## EXERCISE PROMPT:
In the material below, find all lines with the string "sided" and copy them.

(PROVIDED RECORDS)

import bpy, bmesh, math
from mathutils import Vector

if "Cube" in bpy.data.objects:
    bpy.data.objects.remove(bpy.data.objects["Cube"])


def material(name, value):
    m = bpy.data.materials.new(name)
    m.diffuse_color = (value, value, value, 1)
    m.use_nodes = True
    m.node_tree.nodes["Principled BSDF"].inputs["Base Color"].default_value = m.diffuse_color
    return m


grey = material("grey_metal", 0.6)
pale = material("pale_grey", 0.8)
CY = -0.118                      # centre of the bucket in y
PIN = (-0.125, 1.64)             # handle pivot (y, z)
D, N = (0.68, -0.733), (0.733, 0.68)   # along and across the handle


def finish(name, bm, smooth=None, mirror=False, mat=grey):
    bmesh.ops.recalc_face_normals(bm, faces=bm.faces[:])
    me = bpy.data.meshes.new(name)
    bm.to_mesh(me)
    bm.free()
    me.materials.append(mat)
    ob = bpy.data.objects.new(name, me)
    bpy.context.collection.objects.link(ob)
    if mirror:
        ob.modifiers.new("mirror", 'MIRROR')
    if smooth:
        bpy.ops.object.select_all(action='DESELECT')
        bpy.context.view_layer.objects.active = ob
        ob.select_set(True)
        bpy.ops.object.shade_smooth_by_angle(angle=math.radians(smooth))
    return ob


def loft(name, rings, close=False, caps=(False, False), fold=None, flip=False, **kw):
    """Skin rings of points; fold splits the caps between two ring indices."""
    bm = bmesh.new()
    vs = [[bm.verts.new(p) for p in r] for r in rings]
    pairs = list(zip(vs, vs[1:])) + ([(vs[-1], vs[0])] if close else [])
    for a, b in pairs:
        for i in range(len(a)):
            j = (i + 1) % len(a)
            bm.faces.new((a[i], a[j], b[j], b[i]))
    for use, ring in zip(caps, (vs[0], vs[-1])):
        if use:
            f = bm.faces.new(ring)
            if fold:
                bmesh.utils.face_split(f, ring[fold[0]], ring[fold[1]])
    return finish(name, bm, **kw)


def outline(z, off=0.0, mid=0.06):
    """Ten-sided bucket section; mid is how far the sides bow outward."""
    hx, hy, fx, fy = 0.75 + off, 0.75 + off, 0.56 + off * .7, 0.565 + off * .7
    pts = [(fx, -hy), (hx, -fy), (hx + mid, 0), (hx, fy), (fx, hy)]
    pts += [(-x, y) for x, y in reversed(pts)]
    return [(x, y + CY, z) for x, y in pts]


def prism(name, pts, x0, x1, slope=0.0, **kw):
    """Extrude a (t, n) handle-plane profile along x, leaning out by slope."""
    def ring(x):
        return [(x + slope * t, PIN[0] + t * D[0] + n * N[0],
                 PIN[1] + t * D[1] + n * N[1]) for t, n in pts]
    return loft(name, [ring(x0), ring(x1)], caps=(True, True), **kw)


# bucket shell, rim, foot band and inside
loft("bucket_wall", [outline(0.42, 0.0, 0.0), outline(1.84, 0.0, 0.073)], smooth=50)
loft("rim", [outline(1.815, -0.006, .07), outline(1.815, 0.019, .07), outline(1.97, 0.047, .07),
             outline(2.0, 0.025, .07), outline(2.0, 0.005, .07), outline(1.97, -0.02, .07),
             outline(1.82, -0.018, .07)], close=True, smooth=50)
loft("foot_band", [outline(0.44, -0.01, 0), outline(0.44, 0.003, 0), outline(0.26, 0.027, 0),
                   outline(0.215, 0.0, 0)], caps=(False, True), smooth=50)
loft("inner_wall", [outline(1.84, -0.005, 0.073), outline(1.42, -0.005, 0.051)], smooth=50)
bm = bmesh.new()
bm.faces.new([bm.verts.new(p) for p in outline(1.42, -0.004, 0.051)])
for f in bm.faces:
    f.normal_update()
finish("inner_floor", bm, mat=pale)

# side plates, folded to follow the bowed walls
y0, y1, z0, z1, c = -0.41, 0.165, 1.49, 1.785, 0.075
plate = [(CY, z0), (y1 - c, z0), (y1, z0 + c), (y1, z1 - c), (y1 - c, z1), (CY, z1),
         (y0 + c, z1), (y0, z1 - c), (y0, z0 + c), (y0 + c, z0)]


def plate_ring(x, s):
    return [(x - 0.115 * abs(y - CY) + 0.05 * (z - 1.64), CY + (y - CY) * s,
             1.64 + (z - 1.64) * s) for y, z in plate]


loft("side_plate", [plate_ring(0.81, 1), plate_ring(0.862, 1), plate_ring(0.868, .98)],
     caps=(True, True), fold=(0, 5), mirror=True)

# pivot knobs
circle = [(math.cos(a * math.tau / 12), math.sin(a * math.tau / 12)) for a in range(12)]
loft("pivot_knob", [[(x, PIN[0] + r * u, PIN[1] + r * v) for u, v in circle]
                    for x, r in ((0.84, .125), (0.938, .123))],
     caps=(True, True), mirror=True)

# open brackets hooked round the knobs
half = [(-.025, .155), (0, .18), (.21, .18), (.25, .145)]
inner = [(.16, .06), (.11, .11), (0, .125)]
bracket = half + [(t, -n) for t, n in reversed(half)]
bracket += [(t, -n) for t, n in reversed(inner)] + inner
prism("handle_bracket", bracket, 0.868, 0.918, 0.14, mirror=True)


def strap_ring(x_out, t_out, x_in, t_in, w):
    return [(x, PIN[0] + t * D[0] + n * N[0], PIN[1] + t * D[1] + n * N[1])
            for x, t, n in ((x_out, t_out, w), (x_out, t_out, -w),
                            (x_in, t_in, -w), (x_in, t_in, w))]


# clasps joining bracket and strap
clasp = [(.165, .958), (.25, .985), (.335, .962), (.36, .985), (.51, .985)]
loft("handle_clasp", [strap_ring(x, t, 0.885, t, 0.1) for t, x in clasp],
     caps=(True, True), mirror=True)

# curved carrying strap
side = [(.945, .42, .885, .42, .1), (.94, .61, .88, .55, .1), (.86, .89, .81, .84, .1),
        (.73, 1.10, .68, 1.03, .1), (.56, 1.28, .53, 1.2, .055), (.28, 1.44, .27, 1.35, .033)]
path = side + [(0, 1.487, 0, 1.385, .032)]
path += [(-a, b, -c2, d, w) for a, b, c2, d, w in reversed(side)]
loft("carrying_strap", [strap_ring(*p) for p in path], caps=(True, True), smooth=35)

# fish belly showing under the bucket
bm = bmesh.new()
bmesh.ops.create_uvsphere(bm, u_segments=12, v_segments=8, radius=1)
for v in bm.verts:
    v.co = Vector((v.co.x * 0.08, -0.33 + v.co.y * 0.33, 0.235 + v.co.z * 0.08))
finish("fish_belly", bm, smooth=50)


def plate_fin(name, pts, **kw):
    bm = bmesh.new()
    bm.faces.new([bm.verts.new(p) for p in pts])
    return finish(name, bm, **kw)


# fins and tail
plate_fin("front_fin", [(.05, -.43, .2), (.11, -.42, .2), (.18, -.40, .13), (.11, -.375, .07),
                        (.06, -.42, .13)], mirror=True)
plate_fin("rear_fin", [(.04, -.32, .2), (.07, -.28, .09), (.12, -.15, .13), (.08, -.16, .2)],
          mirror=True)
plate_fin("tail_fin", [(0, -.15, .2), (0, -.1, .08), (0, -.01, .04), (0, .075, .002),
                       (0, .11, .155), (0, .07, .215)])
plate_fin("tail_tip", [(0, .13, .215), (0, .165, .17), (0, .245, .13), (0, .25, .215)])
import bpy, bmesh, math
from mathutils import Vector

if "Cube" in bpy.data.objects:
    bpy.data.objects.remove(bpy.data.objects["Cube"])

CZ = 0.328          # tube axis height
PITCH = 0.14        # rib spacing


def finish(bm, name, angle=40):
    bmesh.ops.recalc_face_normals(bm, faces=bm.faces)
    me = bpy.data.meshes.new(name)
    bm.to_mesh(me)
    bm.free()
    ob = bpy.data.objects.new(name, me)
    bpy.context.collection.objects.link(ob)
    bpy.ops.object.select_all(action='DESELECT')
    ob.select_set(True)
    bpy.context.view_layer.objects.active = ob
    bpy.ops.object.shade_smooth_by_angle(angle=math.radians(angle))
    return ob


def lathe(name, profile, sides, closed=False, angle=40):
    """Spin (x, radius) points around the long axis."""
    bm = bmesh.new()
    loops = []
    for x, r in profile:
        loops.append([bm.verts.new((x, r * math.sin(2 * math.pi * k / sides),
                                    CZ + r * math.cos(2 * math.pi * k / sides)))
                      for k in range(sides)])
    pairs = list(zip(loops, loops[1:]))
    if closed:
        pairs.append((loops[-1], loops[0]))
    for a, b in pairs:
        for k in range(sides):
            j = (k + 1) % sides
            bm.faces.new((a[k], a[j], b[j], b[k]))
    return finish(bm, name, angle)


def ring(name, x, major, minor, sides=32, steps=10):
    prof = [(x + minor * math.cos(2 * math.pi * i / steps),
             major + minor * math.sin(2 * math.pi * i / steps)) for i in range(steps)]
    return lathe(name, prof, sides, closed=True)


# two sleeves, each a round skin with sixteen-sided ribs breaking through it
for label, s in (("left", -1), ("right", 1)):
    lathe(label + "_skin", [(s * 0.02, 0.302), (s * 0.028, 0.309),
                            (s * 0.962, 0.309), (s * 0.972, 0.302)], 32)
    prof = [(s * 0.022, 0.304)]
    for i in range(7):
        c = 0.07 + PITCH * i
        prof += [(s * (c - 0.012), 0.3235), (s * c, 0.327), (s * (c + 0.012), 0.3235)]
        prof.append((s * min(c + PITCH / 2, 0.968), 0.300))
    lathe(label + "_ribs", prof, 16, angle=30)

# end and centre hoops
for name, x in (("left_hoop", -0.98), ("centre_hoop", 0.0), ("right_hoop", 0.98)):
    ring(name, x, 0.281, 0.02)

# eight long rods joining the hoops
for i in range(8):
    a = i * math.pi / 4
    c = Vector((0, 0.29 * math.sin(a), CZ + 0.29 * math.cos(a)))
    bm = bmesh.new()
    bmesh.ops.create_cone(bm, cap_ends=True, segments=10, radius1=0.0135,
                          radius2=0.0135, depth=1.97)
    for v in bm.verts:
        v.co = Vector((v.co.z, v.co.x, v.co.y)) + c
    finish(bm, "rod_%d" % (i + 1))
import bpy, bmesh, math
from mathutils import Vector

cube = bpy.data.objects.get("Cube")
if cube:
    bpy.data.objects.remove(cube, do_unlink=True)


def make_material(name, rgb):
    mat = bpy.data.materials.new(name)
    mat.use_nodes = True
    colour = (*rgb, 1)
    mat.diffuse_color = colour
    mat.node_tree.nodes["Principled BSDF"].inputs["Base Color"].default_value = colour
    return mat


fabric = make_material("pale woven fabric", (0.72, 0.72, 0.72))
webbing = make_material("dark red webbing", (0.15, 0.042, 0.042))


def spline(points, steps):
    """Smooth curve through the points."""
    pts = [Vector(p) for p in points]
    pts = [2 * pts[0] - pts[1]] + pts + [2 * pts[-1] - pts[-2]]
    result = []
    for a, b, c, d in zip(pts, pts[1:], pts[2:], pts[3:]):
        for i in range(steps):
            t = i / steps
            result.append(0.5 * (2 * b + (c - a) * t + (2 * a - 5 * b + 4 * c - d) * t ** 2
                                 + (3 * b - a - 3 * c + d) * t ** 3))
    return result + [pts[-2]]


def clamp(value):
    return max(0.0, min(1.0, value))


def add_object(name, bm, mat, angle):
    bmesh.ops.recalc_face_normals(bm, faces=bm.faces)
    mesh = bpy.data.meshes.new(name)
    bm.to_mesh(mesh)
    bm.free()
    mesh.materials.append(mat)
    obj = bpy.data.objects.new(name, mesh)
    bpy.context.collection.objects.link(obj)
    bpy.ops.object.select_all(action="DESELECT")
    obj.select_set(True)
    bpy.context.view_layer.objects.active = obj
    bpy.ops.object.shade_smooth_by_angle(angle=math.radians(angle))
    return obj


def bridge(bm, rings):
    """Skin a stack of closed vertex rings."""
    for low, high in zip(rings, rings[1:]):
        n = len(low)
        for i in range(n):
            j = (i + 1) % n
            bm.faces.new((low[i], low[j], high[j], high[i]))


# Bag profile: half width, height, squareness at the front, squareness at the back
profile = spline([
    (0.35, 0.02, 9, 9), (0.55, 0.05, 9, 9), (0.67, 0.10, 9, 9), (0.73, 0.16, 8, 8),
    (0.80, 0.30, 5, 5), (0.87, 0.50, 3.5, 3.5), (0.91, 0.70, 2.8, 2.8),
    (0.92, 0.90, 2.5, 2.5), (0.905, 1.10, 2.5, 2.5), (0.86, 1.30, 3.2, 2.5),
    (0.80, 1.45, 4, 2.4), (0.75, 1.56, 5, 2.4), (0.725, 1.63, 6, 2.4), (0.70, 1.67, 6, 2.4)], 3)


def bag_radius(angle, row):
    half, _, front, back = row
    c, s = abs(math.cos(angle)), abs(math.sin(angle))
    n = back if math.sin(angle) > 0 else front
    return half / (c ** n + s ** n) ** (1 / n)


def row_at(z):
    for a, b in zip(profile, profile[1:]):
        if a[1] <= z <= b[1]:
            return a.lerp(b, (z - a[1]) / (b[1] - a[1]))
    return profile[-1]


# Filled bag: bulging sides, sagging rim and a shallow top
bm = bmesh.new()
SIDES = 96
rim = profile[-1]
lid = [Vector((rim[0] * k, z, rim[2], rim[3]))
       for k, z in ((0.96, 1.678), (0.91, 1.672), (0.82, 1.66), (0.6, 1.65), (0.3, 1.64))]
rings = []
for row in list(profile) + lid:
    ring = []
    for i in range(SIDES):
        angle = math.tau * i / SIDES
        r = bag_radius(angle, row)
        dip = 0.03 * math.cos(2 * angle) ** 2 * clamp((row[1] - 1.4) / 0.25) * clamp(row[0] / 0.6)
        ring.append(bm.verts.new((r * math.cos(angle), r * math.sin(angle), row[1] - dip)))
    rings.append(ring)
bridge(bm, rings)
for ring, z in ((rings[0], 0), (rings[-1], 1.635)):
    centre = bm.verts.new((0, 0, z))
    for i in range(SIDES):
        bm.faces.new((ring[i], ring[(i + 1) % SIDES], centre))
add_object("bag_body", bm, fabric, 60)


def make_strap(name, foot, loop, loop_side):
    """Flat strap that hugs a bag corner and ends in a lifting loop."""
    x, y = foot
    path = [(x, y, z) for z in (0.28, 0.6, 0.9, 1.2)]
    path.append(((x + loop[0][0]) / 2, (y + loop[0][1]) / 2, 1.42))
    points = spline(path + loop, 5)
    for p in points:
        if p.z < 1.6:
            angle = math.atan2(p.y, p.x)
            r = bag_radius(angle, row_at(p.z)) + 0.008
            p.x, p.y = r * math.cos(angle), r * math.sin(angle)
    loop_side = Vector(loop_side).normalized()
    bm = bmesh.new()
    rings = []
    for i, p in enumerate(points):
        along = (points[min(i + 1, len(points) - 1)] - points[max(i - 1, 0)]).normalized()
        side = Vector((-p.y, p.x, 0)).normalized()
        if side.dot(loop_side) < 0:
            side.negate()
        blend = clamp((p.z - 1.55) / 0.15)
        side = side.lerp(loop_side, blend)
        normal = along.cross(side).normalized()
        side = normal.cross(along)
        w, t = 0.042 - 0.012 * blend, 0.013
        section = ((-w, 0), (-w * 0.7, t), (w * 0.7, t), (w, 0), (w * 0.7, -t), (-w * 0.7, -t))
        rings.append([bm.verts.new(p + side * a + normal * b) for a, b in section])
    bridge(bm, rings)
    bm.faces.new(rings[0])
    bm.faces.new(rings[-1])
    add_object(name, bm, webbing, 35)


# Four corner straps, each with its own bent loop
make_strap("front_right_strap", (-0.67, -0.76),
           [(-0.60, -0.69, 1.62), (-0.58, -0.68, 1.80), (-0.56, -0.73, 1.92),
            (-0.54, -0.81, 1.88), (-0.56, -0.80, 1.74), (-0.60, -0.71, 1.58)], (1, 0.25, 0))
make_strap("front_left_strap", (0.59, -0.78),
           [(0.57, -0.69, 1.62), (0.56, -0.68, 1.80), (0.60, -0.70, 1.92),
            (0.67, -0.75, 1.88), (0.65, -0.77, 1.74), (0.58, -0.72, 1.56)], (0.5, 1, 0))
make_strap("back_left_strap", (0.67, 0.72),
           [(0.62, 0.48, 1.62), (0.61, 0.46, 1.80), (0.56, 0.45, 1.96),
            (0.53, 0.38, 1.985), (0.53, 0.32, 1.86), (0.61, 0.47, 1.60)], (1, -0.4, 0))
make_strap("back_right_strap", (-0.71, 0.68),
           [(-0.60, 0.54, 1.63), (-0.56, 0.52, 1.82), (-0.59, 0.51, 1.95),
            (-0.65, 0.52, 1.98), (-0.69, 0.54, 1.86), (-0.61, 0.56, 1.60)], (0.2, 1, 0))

(End PROVIDED RECORDS)

## RESULT OF THIS TASK:
    """Ten-sided bucket section; mid is how far the sides bow outward."""
# two sleeves, each a round skin with sixteen-sided ribs breaking through it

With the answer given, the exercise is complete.